Synopses & Reviews
After the revolutions of 1989, Isabel Fonseca lived and traveled with the Gypsies of Bulgaria, Poland, the Czech Republic and Slovakia, the former Yugoslavia, Romainia, and Albania listening to their stories and recording their attempts to become something more than despised outsiders.
In Bury Me Standing, alongside unforgettable portraits of individuals the poet, the politician, the child prostitute are vivid insights into the wit, language, wisdom, and taboos of the Roma. In a compelling narrative account of this large and landless minority, Fonseca also traces their long-ago exodus out of India and their history of relentless persecution: enslaved by the princes of medieval Romania; massacred by the Nazis in what the Roma call "the Devouring"; forcibly assimilated by the communist regime; and, most recently, evicted from their settlements by nationalistic mobs in the new "democracies" of the East, and under violent attack in the Western countries to which many have fled.

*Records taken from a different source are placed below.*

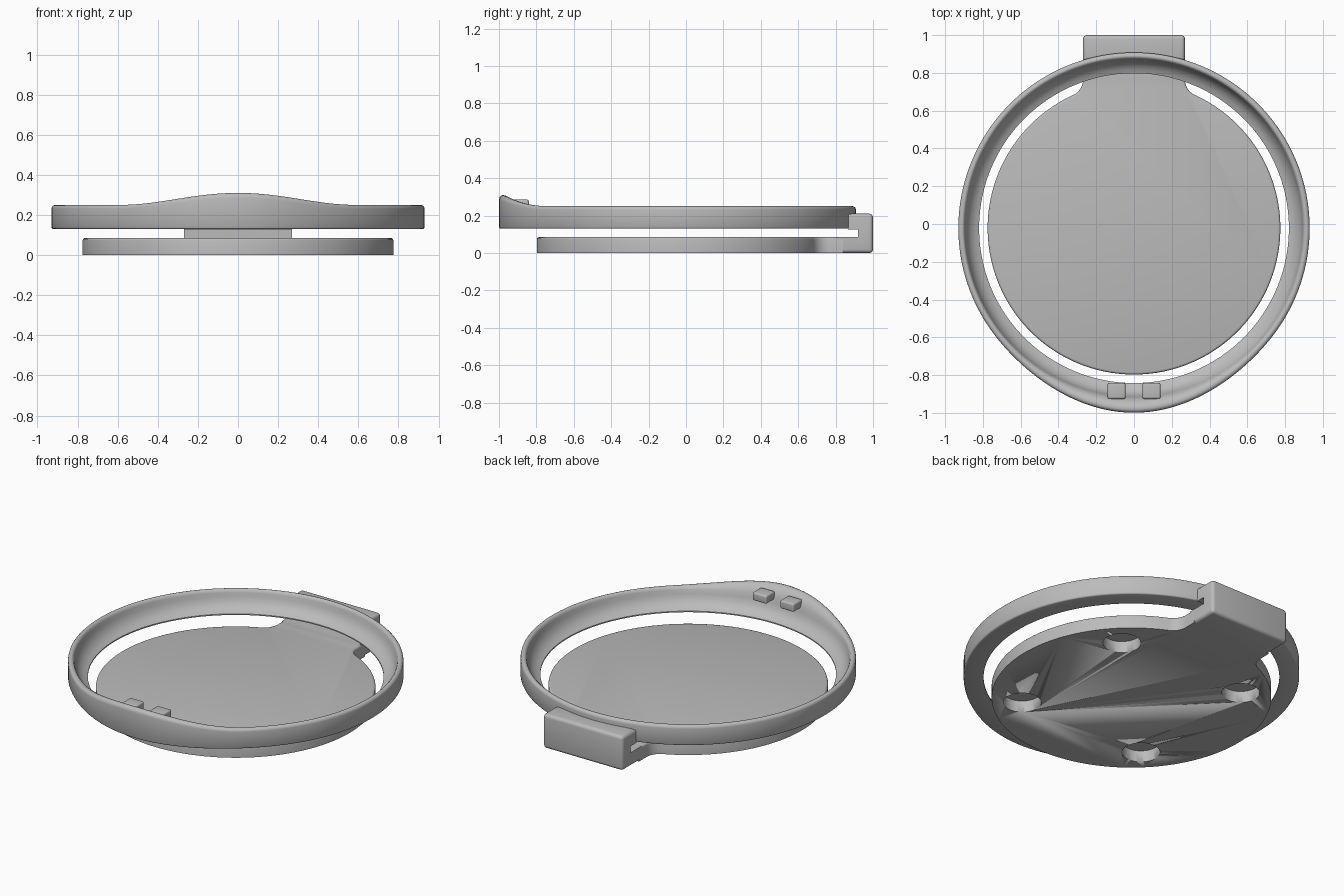
import bpy, bmesh
from math import sin, cos, pi, sqrt, radians, acos, asin

old = bpy.data.objects.get("Cube")
if old:
    bpy.data.objects.remove(old, do_unlink=True)

CY = -0.022          # centre of the round parts along y
SEGMENTS = 160

grey = bpy.data.materials.new("light_grey")
grey.use_nodes = True
colour = (0.5, 0.5, 0.5, 1)
grey.diffuse_color = colour
grey.node_tree.nodes["Principled BSDF"].inputs["Base Color"].default_value = colour


def finish(name, bm, bevel=0.0, angle=35):
    """Turn a bmesh into a smooth-shaded object, with optional rounded edges."""
    bmesh.ops.recalc_face_normals(bm, faces=bm.faces)
    mesh = bpy.data.meshes.new(name)
    bm.to_mesh(mesh)
    bm.free()
    mesh.materials.append(grey)
    obj = bpy.data.objects.new(name, mesh)
    bpy.context.collection.objects.link(obj)
    bpy.ops.object.select_all(action="DESELECT")
    obj.select_set(True)
    bpy.context.view_layer.objects.active = obj
    if bevel:
        mod = obj.modifiers.new("rounded_edges", "BEVEL")
        mod.width = bevel
        mod.segments = 4
        mod.limit_method = "ANGLE"
        bpy.ops.object.modifier_apply(modifier=mod.name)
    bpy.ops.object.shade_smooth_by_angle(angle=radians(angle))
    return obj


def extrude(points, offset):
    """Closed outline pushed along an offset into a solid."""
    bm = bmesh.new()
    face = bm.faces.new([bm.verts.new(p) for p in points])
    new = bmesh.ops.extrude_face_region(bm, geom=[face])["geom"]
    bmesh.ops.translate(bm, vec=offset, verts=[v for v in new if isinstance(v, bmesh.types.BMVert)])
    return bm


# Base plate: disc with a filleted neck running back to the hinge block
R, NECK, FILLET, HEIGHT = 0.775, 0.27, 0.09, 0.085
fx = NECK + FILLET
fy = sqrt((R + FILLET) ** 2 - fx ** 2)
start = asin(fx / (R + FILLET))
half = []
for i in range(73):
    a = pi - (pi - start) * i / 72
    half.append((R * sin(a), R * cos(a) + CY))
for i in range(1, 11):
    a = start + (pi / 2 - start) * i / 10
    half.append((fx - FILLET * sin(a), fy - FILLET * cos(a) + CY))
half.append((NECK, 0.84))
outline = half + [(-x, y) for x, y in reversed(half[1:])]
bm = extrude([(x, y, 0) for x, y in outline], (0, 0, HEIGHT))
rim = [e for e in bm.edges if all(v.co.z > HEIGHT / 2 for v in e.verts)]
bmesh.ops.bevel(bm, geom=rim, offset=0.012, segments=3, profile=0.5, affect="EDGES")
base = finish("base_plate", bm)

# Four blind round sockets in the underside
for sx in (-1, 1):
    for sy in (-1, 1):
        cut = bmesh.new()
        bmesh.ops.create_cone(cut, cap_ends=True, segments=48, radius1=0.105, radius2=0.105, depth=0.14)
        bmesh.ops.translate(cut, vec=(sx * 0.43, sy * 0.43 + CY, 0), verts=cut.verts)
        cutter = finish("socket_cutter", cut)
        cutter.hide_render = True
        mod = base.modifiers.new("socket", "BOOLEAN")
        mod.operation, mod.solver, mod.object = "DIFFERENCE", "EXACT", cutter
        bpy.context.view_layer.objects.active = base
        bpy.ops.object.modifier_apply(modifier=mod.name)
        bpy.data.objects.remove(cutter, do_unlink=True)

# Hinge block: C-shaped side profile with a slot open to the front
clip = [(0.81, 0), (1.0, 0), (1.0, 0.21), (0.865, 0.21),
        (0.865, 0.125), (0.92, 0.125), (0.92, HEIGHT), (0.81, HEIGHT)]
bm = extrude([(-NECK, y, z) for y, z in clip], (2 * NECK, 0, 0))
outer = [e for e in bm.edges
         if not any(abs(v.co.z - 0.105) < 0.025 for v in e.verts)
         and any(v.co.y > 0.84 for v in e.verts)]
bmesh.ops.bevel(bm, geom=outer, offset=0.02, segments=4, profile=0.5, affect="EDGES")
finish("hinge_block", bm)

# Lid ring: bowl-shaped profile swept round, swelling into a raised front lip.
# Each row holds radius, height, outward swell, upward swell
section = [
    (0.820, 0.130, 0, 0), (0.820, 0.137, 0, 0), (0.842, 0.146, 0, 0), (0.864, 0.163, 0, 0),
    (0.880, 0.185, 0, 0), (0.890, 0.210, 0, 0.1), (0.895, 0.232, 0.05, 0.35),
    (0.899, 0.243, 0.4, 0.8), (0.906, 0.249, 0.75, 0.97), (0.914, 0.250, 0.95, 1),
    (0.922, 0.247, 1, 0.98), (0.928, 0.241, 1, 0.93), (0.930, 0.232, 1, 0.9),
    (0.930, 0.138, 1, 0), (0.927, 0.132, 1, 0), (0.922, 0.130, 1, 0),
]


def swell(x, front, width):
    return (1 + cos(pi * x / width)) / 2 if front and abs(x) < width else 0


bm = bmesh.new()
loops = []
for i in range(SEGMENTS):
    a = 2 * pi * i / SEGMENTS
    x, front = 0.93 * sin(a), cos(a) < 0
    out, up = 0.047 * swell(x, front, 0.75), 0.06 * swell(x, front, 0.6)
    loops.append([bm.verts.new(((r + out * o) * sin(a), (r + out * o) * cos(a) + CY, z + up * u))
                  for r, z, o, u in section])
for i, ring in enumerate(loops):
    after = loops[(i + 1) % SEGMENTS]
    for j in range(len(section)):
        k = (j + 1) % len(section)
        bm.faces.new((ring[j], ring[k], after[k], after[j]))
finish("lid_ring", bm, angle=50)

# Two small grip nubs on the inside of the front lip
for side, sx in (("left", 1), ("right", -1)):
    bm = bmesh.new()
    bmesh.ops.create_cube(bm, size=1)
    bmesh.ops.scale(bm, vec=(0.095, 0.085, 0.05), verts=bm.verts)
    bmesh.ops.translate(bm, vec=(sx * 0.0925, -0.883, 0.26), verts=bm.verts)
    finish(side + "_grip_nub", bm, bevel=0.01)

"[Fonseca] details the discrimination that has kept the Gypsies...from development of an identity and acceptance by the international community." Library Journal
"[A]dmirably musters difficult material into a story of vividly sketched individuals and enlightening ideas." New York Times Book Review
Isabel Fonseca describes the four years she spent with Gypsies from Albania to Poland, listening to their stories, deciphering their taboos, and befriending their matriarchs, activists, and child prostitutes. A masterful work of personal reportage, this volume is also a vibrant portrait of a mysterious people and an essential document of a disappearing culture. 50 photos.